We’re now back in Selsey after our 4 day break in Iceland. It was a weird experience spending so much time in the dark. Most of the time it felt like being out after a late night party when, in fact, it was 10 o’ clock in the morning! A lot of our sightseeing around Reykjavik (and consequently a lot of the photos) was done in the dark as the tours we went on took up all the daylight hours.
We took a trip to The Blue Lagoon – about an hour from Reykjavik, where we bathed in the hot thermal waters. This beautiful feature is the by product of a geothermal energy plant. The water is about 38 deg C as it enters the lagoon and it can be very hot in the places where it enters the lagoon. It must have been one of the most bizarre things we’ve ever done because, on the day we did it, there was a howling northerly gale blowing! The sleet and rain stung our eyes unless we found a sheltered spot. It was a very strange feeling having your body so warm and your head so cold.
This picture was taken from the outside viewing platform where it was impossible to stand still because of the wind. It should have been a tranquil scene with clouds of steam gently rising from the warm waters but never mind, it was great fun nonetheless!
This is the Hallgrimskirkja – Reykjavik’s cathedral. At 240 feet, the tower is easily the tallest structure on the island and it dwarfs all the other buildings. We went up the tower to get some superb views of the city but we couldn’t go inside the main building because of maintenance work being carried out which was a bit frustrating.

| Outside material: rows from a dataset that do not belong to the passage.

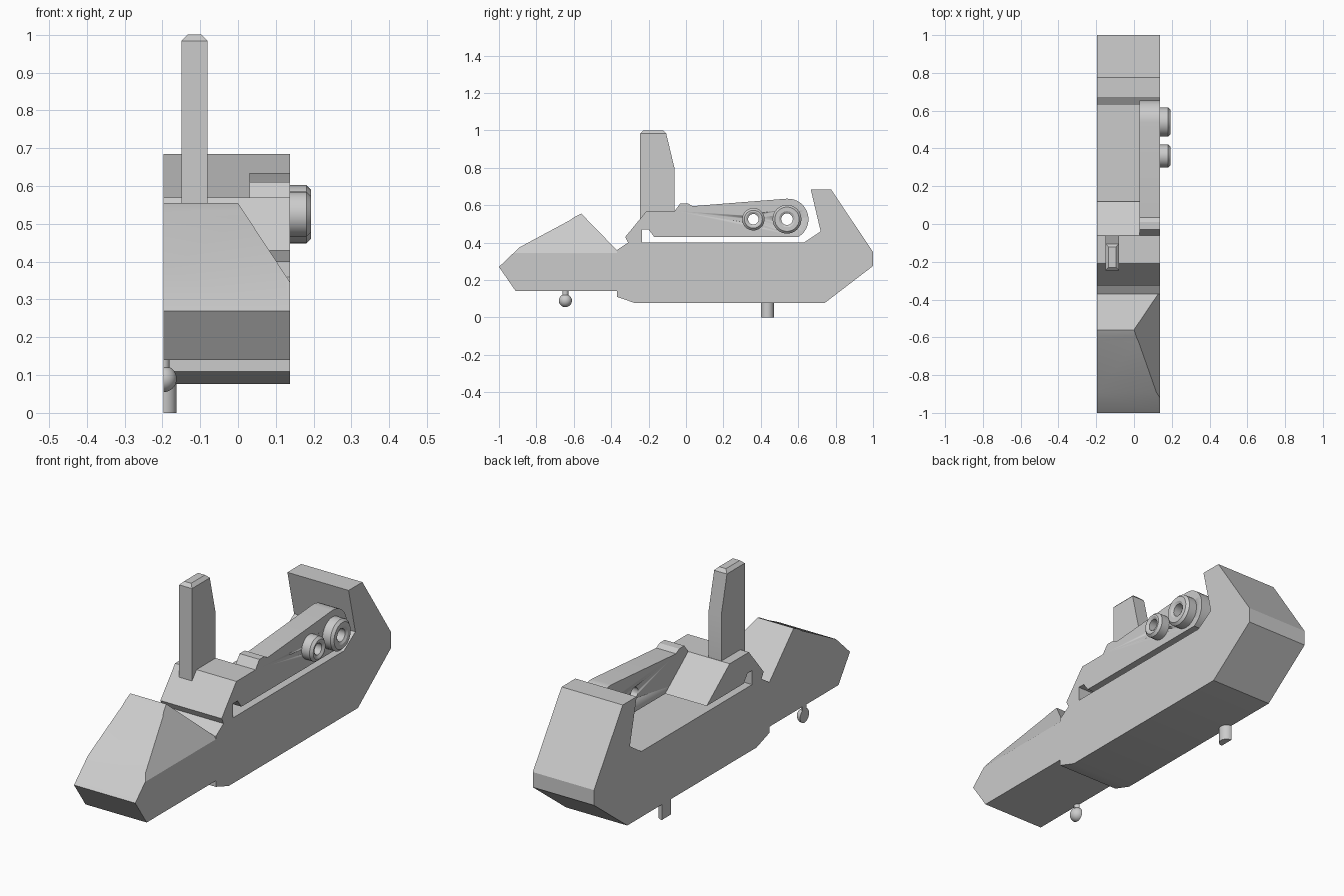
import bpy, bmesh, math
from mathutils import Vector

if "Cube" in bpy.data.objects:
    bpy.data.objects.remove(bpy.data.objects["Cube"], do_unlink=True)

LEFT, RIGHT = 0.138, -0.197   # outer side planes of the body
ARM_IN = 0.03                 # inner side of the arm

grey = bpy.data.materials.new("plain grey")
grey.use_nodes = True
grey.diffuse_color = (0.6, 0.6, 0.6, 1)
grey.node_tree.nodes["Principled BSDF"].inputs["Base Color"].default_value = (0.6, 0.6, 0.6, 1)


def finish(bm, name):
    bmesh.ops.recalc_face_normals(bm, faces=bm.faces)
    mesh = bpy.data.meshes.new(name)
    bm.to_mesh(mesh)
    bm.free()
    mesh.materials.append(grey)
    ob = bpy.data.objects.new(name, mesh)
    bpy.context.collection.objects.link(ob)
    bpy.ops.object.select_all(action='DESELECT')
    ob.select_set(True)
    bpy.context.view_layer.objects.active = ob
    bpy.ops.object.shade_smooth_by_angle(angle=math.radians(30))
    return ob


def prism(profile, x0, x1):
    """Extrude a (y, z) outline from x0 to x1."""
    bm = bmesh.new()
    face = bm.faces.new([bm.verts.new((x0, y, z)) for y, z in profile])
    new = bmesh.ops.extrude_face_region(bm, geom=[face])["geom"]
    bmesh.ops.translate(bm, vec=(x1 - x0, 0, 0),
                        verts=[v for v in new if isinstance(v, bmesh.types.BMVert)])
    bmesh.ops.recalc_face_normals(bm, faces=bm.faces)
    return bm


def slice_off(bm, point, normal):
    """Remove everything on the normal's side of a plane and cap the cut."""
    geom = bm.verts[:] + bm.edges[:] + bm.faces[:]
    cut = bmesh.ops.bisect_plane(bm, geom=geom, plane_co=point, plane_no=normal,
                                 clear_outer=True)["geom_cut"]
    edges = [e for e in cut if isinstance(e, bmesh.types.BMEdge)]
    bmesh.ops.holes_fill(bm, edges=edges)


def lathe(profile, origin, axis, steps=32):
    """Spin (radius, distance) points round an axis through origin."""
    bm = bmesh.new()
    axis, origin = Vector(axis), Vector(origin)
    side = Vector((0, 1, 0))
    verts = [bm.verts.new(origin + side * r + axis * d) for r, d in profile]
    edges = [bm.edges.new(pair) for pair in zip(verts, verts[1:])]
    bmesh.ops.spin(bm, geom=verts + edges, cent=origin, axis=axis,
                   angle=math.tau, steps=steps)
    bmesh.ops.remove_doubles(bm, verts=bm.verts, dist=0.0005)
    return bm


# Main body with the raised head, slot and hooked tail
body = [(-0.37, 0.36), (-0.31, 0.40), (-0.325, 0.43), (-0.21, 0.57), (-0.06, 0.57),
        (-0.06, 0.43), (-0.17, 0.43), (-0.20, 0.47), (-0.235, 0.47), (-0.235, 0.40),
        (0.63, 0.40), (0.72, 0.46), (0.667, 0.685), (0.775, 0.685), (1, 0.35),
        (1, 0.275), (0.74, 0.076), (-0.27, 0.076), (-0.37, 0.11)]
finish(prism(body, RIGHT, LEFT), "body")

# Nose with one bevelled top corner
nose = [(-0.37, 0.14), (-0.91, 0.14), (-1, 0.27), (-0.89, 0.375), (-0.62, 0.52),
        (-0.60, 0.535), (-0.56, 0.555), (-0.37, 0.36)]
bm = prism(nose, RIGHT, LEFT)
slice_off(bm, (0, -0.56, 0.555), Vector((0.21, 0, 0.138)).normalized())
finish(bm, "nose")

# Sloped block behind the head
finish(prism([(-0.06, 0.57), (0.12, 0.43), (-0.06, 0.43)], RIGHT, ARM_IN), "sloped_block")

# Arm with a rounded end
arm = [(-0.06, 0.43), (-0.06, 0.57), (-0.03, 0.61), (0.01, 0.61), (0.035, 0.595)]
for i in range(15):
    a = math.radians(94 - i * 11)
    arm.append((0.545 + 0.11 * math.cos(a), 0.525 + 0.11 * math.sin(a)))
arm[-1] = (0.60, 0.43)
arm_ob = finish(prism(arm, ARM_IN, LEFT), "arm")

# Ringed bosses, with their bores cut through the arm
for name, y, radius, bore in (("small_boss", 0.36, 0.06, 0.028),
                              ("large_boss", 0.54, 0.077, 0.031)):
    ring = [(bore, 0), (radius, 0), (radius, 0.043), (radius - 0.012, 0.055),
            (bore + 0.012, 0.055), (bore, 0.048), (bore, 0)]
    finish(lathe(ring, (LEFT, y, 0.525), (1, 0, 0)), name)
    plug = [(0, -0.3), (bore, -0.3), (bore, 0.3), (0, 0.3)]
    cutter = finish(lathe(plug, (LEFT, y, 0.525), (1, 0, 0)), name + "_cutter")
    cutter.hide_render = True
    mod = arm_ob.modifiers.new("bore", 'BOOLEAN')
    mod.operation, mod.solver, mod.object = 'DIFFERENCE', 'EXACT', cutter
    bpy.context.view_layer.objects.active = arm_ob
    bpy.ops.object.modifier_apply(modifier=mod.name)
    bpy.data.objects.remove(cutter, do_unlink=True)

# Upright blade with a bevelled tip
blade = [(-0.245, 0.50), (-0.245, 1.0), (-0.105, 1.0), (-0.105, 0.98), (-0.062, 0.80),
         (-0.062, 0.50)]
bm = prism(blade, -0.15, -0.08)
tip = [e for e in bm.edges if all(v.co.z > 0.99 for v in e.verts)]
bmesh.ops.bevel(bm, geom=tip, offset=0.016, segments=1, affect='EDGES')
finish(bm, "blade")

# Half-round peg and half ball on a stem, both cut flush with the side
peg = [(0, 0), (0.035, 0), (0.035, 0.09), (0, 0.09)]
ball = [(0.035 * math.sin(a), -0.035 * math.cos(a))
        for a in (math.pi * i / 16 for i in range(14))]
ball += [(0.016, 0.03), (0.016, 0.06), (0, 0.06)]
for name, outline, y, z in (("rear_peg", peg, 0.435, 0), ("ball_pin", ball, -0.645, 0.09)):
    bm = lathe(outline, (RIGHT, y, z), (0, 0, 1))
    slice_off(bm, (RIGHT, y, z), (-1, 0, 0))
    finish(bm, name)
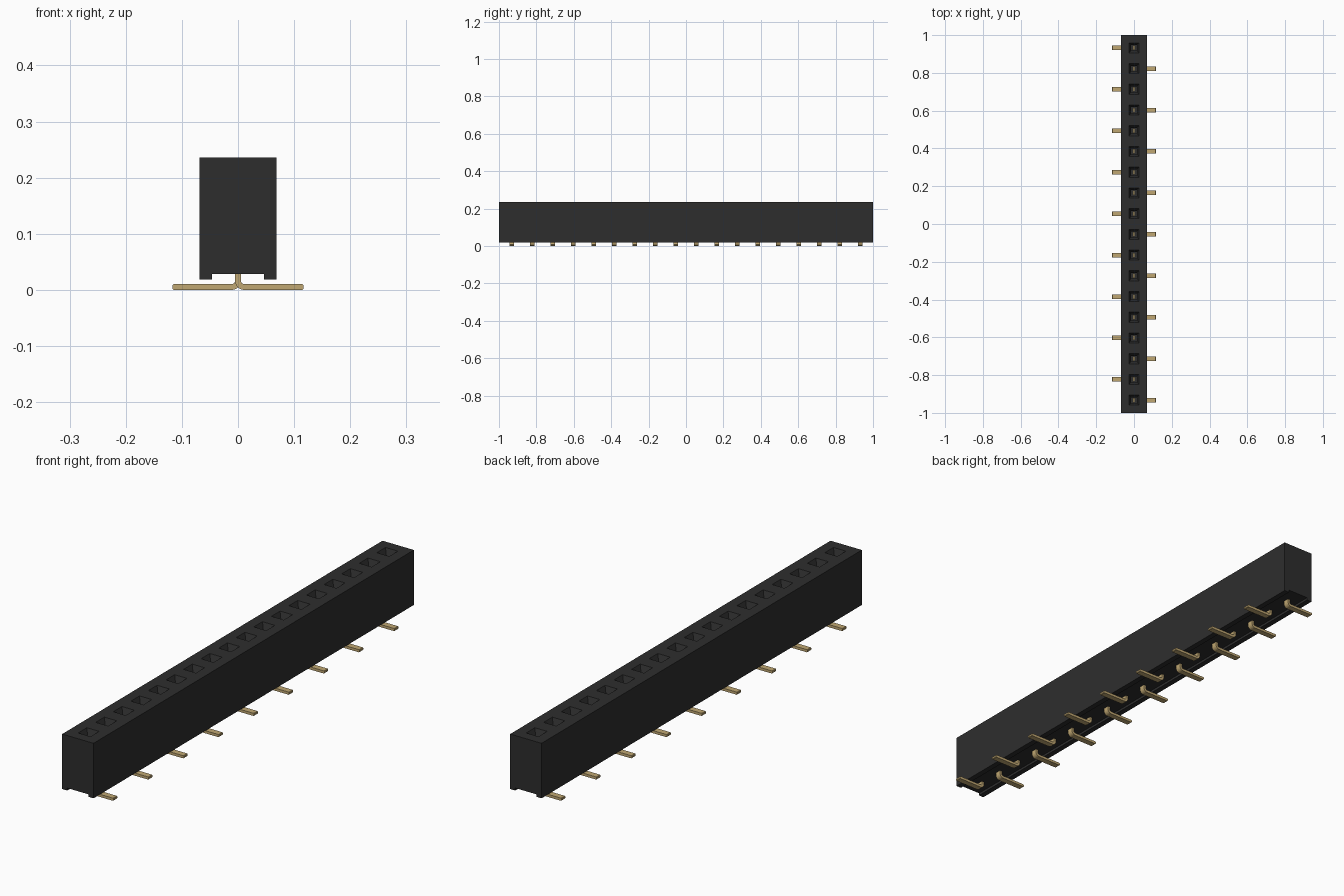
import bpy, bmesh, math

cube = bpy.data.objects.get("Cube")
if cube:
    bpy.data.objects.remove(cube, do_unlink=True)

COUNT, PITCH = 18, 0.1097
HALF_W, TOP, BOTTOM = 0.0685, 0.236, 0.0187


def material(name, color):
    m = bpy.data.materials.new(name)
    m.use_nodes = True
    m.diffuse_color = (*color, 1)
    m.node_tree.nodes["Principled BSDF"].inputs["Base Color"].default_value = (*color, 1)
    return m


black = material("black plastic", (0.027, 0.027, 0.027))
gold = material("gold metal", (0.53, 0.39, 0.17))


def finish(bm, name, mat):
    bmesh.ops.remove_doubles(bm, verts=bm.verts, dist=1e-5)
    bmesh.ops.recalc_face_normals(bm, faces=bm.faces)
    mesh = bpy.data.meshes.new(name)
    bm.to_mesh(mesh)
    bm.free()
    mesh.materials.append(mat)
    ob = bpy.data.objects.new(name, mesh)
    bpy.context.collection.objects.link(ob)
    return ob


def bridge(bm, a, b, closed=True):
    n = len(a)
    for i in range(n if closed else n - 1):
        j = (i + 1) % n
        bm.faces.new((a[i], a[j], b[j], b[i]))


def rect(bm, x, y0, y1, z):
    return [bm.verts.new(p) for p in ((-x, y0, z), (x, y0, z), (x, y1, z), (-x, y1, z))]


centers = [(i - (COUNT - 1) / 2) * PITCH for i in range(COUNT)]

# Housing: one tile per socket, with a channel along the underside
outline = [(HALF_W, TOP), (HALF_W, BOTTOM), (0.0463, BOTTOM), (0.0463, 0.0285),
           (-0.0463, 0.0285), (-0.0463, BOTTOM), (-HALF_W, BOTTOM), (-HALF_W, TOP)]
bm = bmesh.new()
for i, c in enumerate(centers):
    y0 = -1 if i == 0 else c - PITCH / 2
    y1 = 1 if i == COUNT - 1 else c + PITCH / 2
    # Outer walls and underside
    ends = [[bm.verts.new((x, y, z)) for x, z in outline] for y in (y0, y1)]
    bridge(bm, *ends, closed=False)
    if i == 0:
        bm.faces.new(ends[0])
    if i == COUNT - 1:
        bm.faces.new(ends[1])
    # Top face with a funnel leading into a square hole
    rings = [rect(bm, HALF_W, y0, y1, TOP)]
    for r, z in ((0.027, TOP), (0.015, TOP - 0.025), (0.015, 0.06)):
        rings.append(rect(bm, r, c - r, c + r, z))
    for a, b in zip(rings, rings[1:]):
        bridge(bm, a, b)
    bm.faces.new(rings[-1])
finish(bm, "housing", black)

# Pins: a flat strip rising into the socket, bent outward to a solder foot
T, W, R, REACH, PIN_TOP = 0.0105, 0.024, 0.006, 0.117, 0.17


def arc(radius):
    cx, cz = T / 2 + R, T + R
    angles = [math.pi + k * math.pi / 12 for k in range(7)]
    return [(cx + radius * math.cos(a), cz + radius * math.sin(a)) for a in angles]


tip = 0.002
profile = ([(-T / 2, PIN_TOP)] + arc(R + T) + [(REACH - tip, 0), (REACH, tip),
           (REACH, T - tip), (REACH - tip, T)] + arc(R)[::-1] + [(T / 2, PIN_TOP)])
for i, c in enumerate(centers):
    side = 1 if i % 2 == 0 else -1
    bm = bmesh.new()
    loops = [[bm.verts.new((side * x, y, z)) for x, z in profile]
             for y in (c - W / 2, c + W / 2)]
    bridge(bm, *loops)
    for loop in loops:
        bm.faces.new(loop)
    finish(bm, f"pin_{i + 1}", gold)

This is the Reykjavik’s new opera house (at 10 ‘o clock in the morning!) It’s a stunning building, inside and out – the whole structure displays a light show representative of the Northern Lights.
We enjoyed a meal at the ‘Icelandic Fish and Chip’ restaurant – well Doug enjoyed the fish while James had and a very good vegetarian alternative.
We went on a sightseeing trip into the mountains and lava fields east of Reykjavik. This is Doug in front of the Gullfoss waterfall. This melt water from the Langjokull glacier produces an icy wet wind as it tumbles over 100 feet into the canyon below. Hence the expression on Doug’s face!
Another amazing sight was at Geysir where there is the world’s original “geyser”. Sadly, it doesn’t perform for the public that often these days but the one behind us, Strokkurr, struts it’s stuff every 5 minutes or so…….
We also visited the area where the North Atlantic and European tectonic plates meet and where Iceland is still expanding at the rate of 3cm a year. At that rate , in a million years or so it will be one of the biggest countries in the world! Our efforts to see the Aurora Borealis however, came to nothing we’re sad to say, as the weather was too cloudy. Never mind, we’ll have to go back and try again one day.
We met a great couple, William and Kay from Texas, on the Geyser / waterfall tour and we spent our last evening with them enjoying a terrific Thai meal at a restaurant close to our hotel. Thanks for your company guys!
We spent a fantastic few days in Iceland – having some weird and wonderful experiences. The strangest thing is the amount of darkness as there is only daylight between 11am and 4pm at this time of year - the weather could have been better but that’s nature for you! We’d certainly like to return and enjoy more of the fascinating things Iceland has to offer. James wants to go glacier trekking amongst other things! Maybe next year.